Occasionally, certain special editions like Reverse Proofs are considered specimens and receive an SP prefix. They should not be confused with a specimen coin, which is literally one-of-a-kind and often a vintage gold coin. A coin graded PF70 has virtually no flaws whatsoever. They may have a special designation such Deep-Cameo (DCAM) or Ultra-Cameo (UCAM) describing the contrast between the luster of its relief devices and the reflective of the field. Each graded coin comes in a protective holder made of hard plastic material. Certified Gold Eagles make a great addition to any collection or investment portfolio!
American Eagle Bullion Coinage Program
The U.S. Congress has also authorized coin production of other precious metal coins made from silver (Ag), platinum (Pt), and palladium (Pd). In addition to the Gold Eagle series, investment demand remains strong for its silver counter part, the American Silver Eagle. Now, the other precious metals are represented by the American Platinum Eagle and Palladium Eagle, as well, but they are produced in far lower numbers due to the scarcity of these metals. With much higher mintage levels since the Great Recession, the Silver Eagle is a popular investing option, especially for a self-directed IRA (individual retirement account). These coins trade all over the world and are often sold in rolls of 20 coins. In order to take advantage of this portfolio opportunity with your IRA, however, the coins must be stored at an authorized depository (i.e. vault). This eliminates the risks associated with home storage.
These same IRA restrictions apply to silver bars, platinum bars, and palladium bars in addition to world mint coins.

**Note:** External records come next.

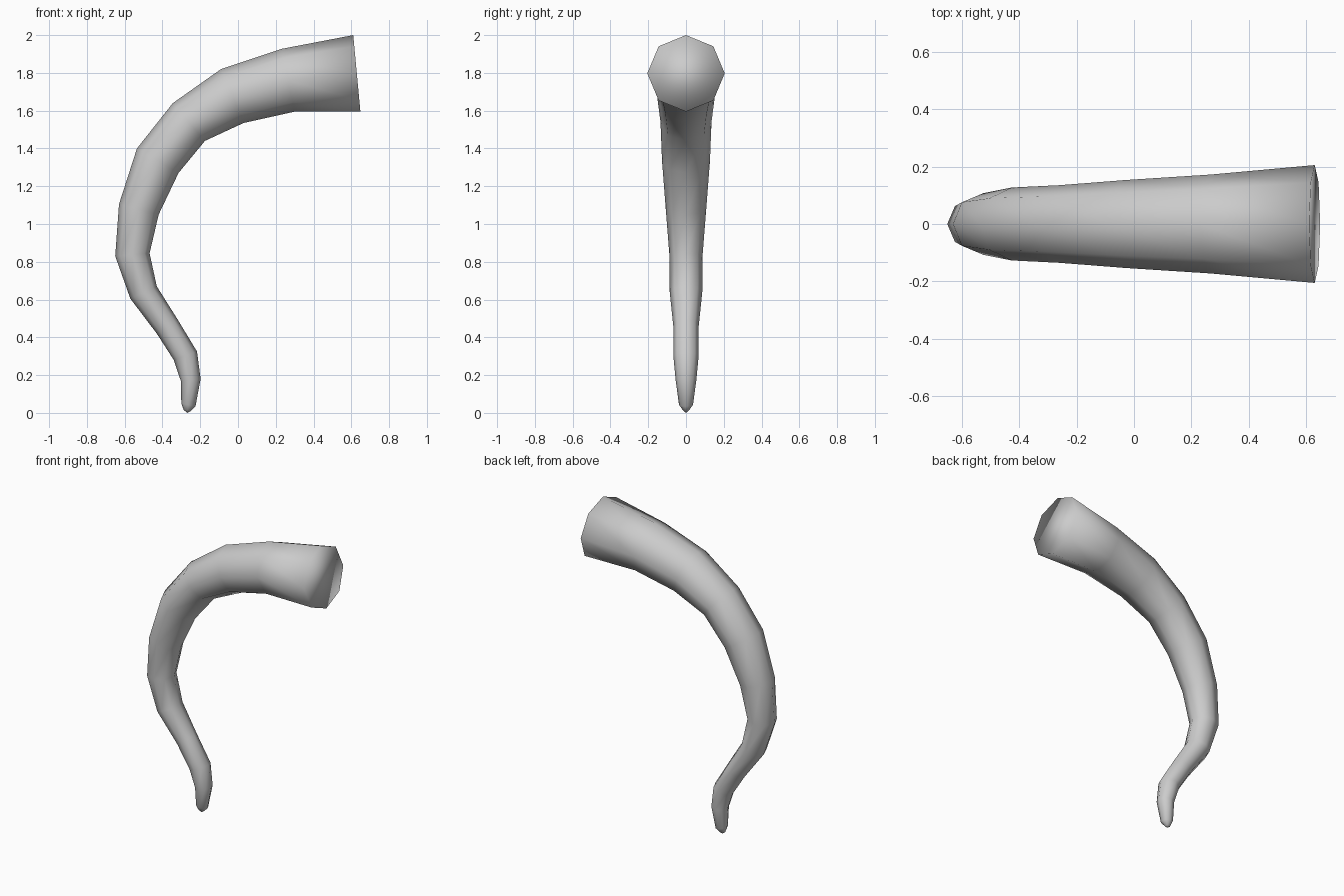
import bpy
import bmesh
from math import cos, sin, pi
from mathutils import Vector

cube = bpy.data.objects.get("Cube")
if cube:
    bpy.data.objects.remove(cube, do_unlink=True)

SIDES = 8

# Cross-sections from thick root to thin tip:
# outer edge (x, z), inner edge (x, z), half width in y
SECTIONS = [
    ((0.61, 2.0), (0.648, 1.595), 0.205),
    ((0.23, 1.927), (0.30, 1.595), 0.172),
    ((-0.09, 1.82), (0.03, 1.535), 0.153),
    ((-0.345, 1.64), (-0.175, 1.44), 0.135),
    ((-0.535, 1.4), (-0.315, 1.27), 0.127),
    ((-0.63, 1.105), (-0.42, 1.05), 0.107),
    ((-0.65, 0.83), (-0.468, 0.845), 0.088),
    ((-0.57, 0.605), (-0.43, 0.67), 0.086),
    ((-0.43, 0.42), (-0.32, 0.495), 0.067),
    ((-0.34, 0.28), (-0.217, 0.325), 0.067),
    ((-0.303, 0.17), (-0.198, 0.18), 0.055),
    ((-0.30, 0.05), (-0.225, 0.035), 0.037),
    ((-0.287, 0.015), (-0.25, 0.01), 0.015),
]
TIP = (-0.267, 0, 0)


def make_material(name, colour):
    mat = bpy.data.materials.new(name)
    mat.use_nodes = True
    mat.diffuse_color = colour
    shader = next(n for n in mat.node_tree.nodes if n.type == "BSDF_PRINCIPLED")
    shader.inputs["Base Color"].default_value = colour
    return mat


def add_ring(bm, outer, inner, half_width):
    """Elliptical ring whose first vertex lies on the outer edge."""
    a = Vector((outer[0], 0, outer[1]))
    b = Vector((inner[0], 0, inner[1]))
    centre, radius = (a + b) / 2, (a - b) / 2
    side = Vector((0, half_width, 0))
    angles = [2 * pi * i / SIDES for i in range(SIDES)]
    return [bm.verts.new(centre + radius * cos(t) + side * sin(t)) for t in angles]


# Curved tapering tail: bridged rings, a flat root cap and a pointed tip
bm = bmesh.new()
rings = [add_ring(bm, *section) for section in SECTIONS]
for ring, following in zip(rings, rings[1:]):
    for i in range(SIDES):
        j = (i + 1) % SIDES
        bm.faces.new((ring[i], ring[j], following[j], following[i]))
bm.faces.new(rings[0])
tip = bm.verts.new(TIP)
for i in range(SIDES):
    bm.faces.new((rings[-1][i], rings[-1][(i + 1) % SIDES], tip))
bmesh.ops.recalc_face_normals(bm, faces=bm.faces)
for face in bm.faces:
    face.smooth = True

mesh = bpy.data.meshes.new("curved_tail")
bm.to_mesh(mesh)
bm.free()
mesh.materials.append(make_material("light_grey", (0.6, 0.6, 0.6, 1)))
tail = bpy.data.objects.new("curved_tail", mesh)
bpy.context.collection.objects.link(tail)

U.S. bullion coins have built upon the example set by South Africa and Canada, the first two countries to issue their own legal tender bullion post-World War II: the South African Krugerrand and the Canadian Gold Maple Leaf. There were very few gold coin options for investing when these coins made their debut in 1967 and 1979, respectively. Both countries rely on their abundance of raw commodities, which has included precious metals throughout their history.
In addition, Canada is also known for its Silver Maple Leafs, which compete with the Silver Eagle and Perth Mint silver coins on the world silver market. Another new option in this regard are the five-ounce America the Beautiful silver bullion coins.
Purchasing American Gold Eagles
For the bullion version of the Gold Eagle (and Silver Eagle), you cannot order coins directly from the mint. These coins are sold only to Authorized Distributors, who purchase them at a price that includes the melt value plus production costs plus a small premium. This is why selling prices for government-issued bullion are slightly higher than generic products.
In terms of delivery options, you can choose to have your metals shipped via UPS or the U.S. Postal Service (USPS). There are several shipping options depending on how quickly you want your package to arrive. Your package will be discretely labeled so that it's not obvious to would-be thieves that precious metals are inside.
Gold coins were once used as everyday money, to settle debts and pay taxes. This was true not only in the U.S. but all over the world, from Switzerland to South America. Today, such coins are generally only used for investment purposes. Nonetheless, for generations, no asset has offered better value retention and wealth preservation than gold. Help protect your investment portfolio better than the secret service detail protects the president!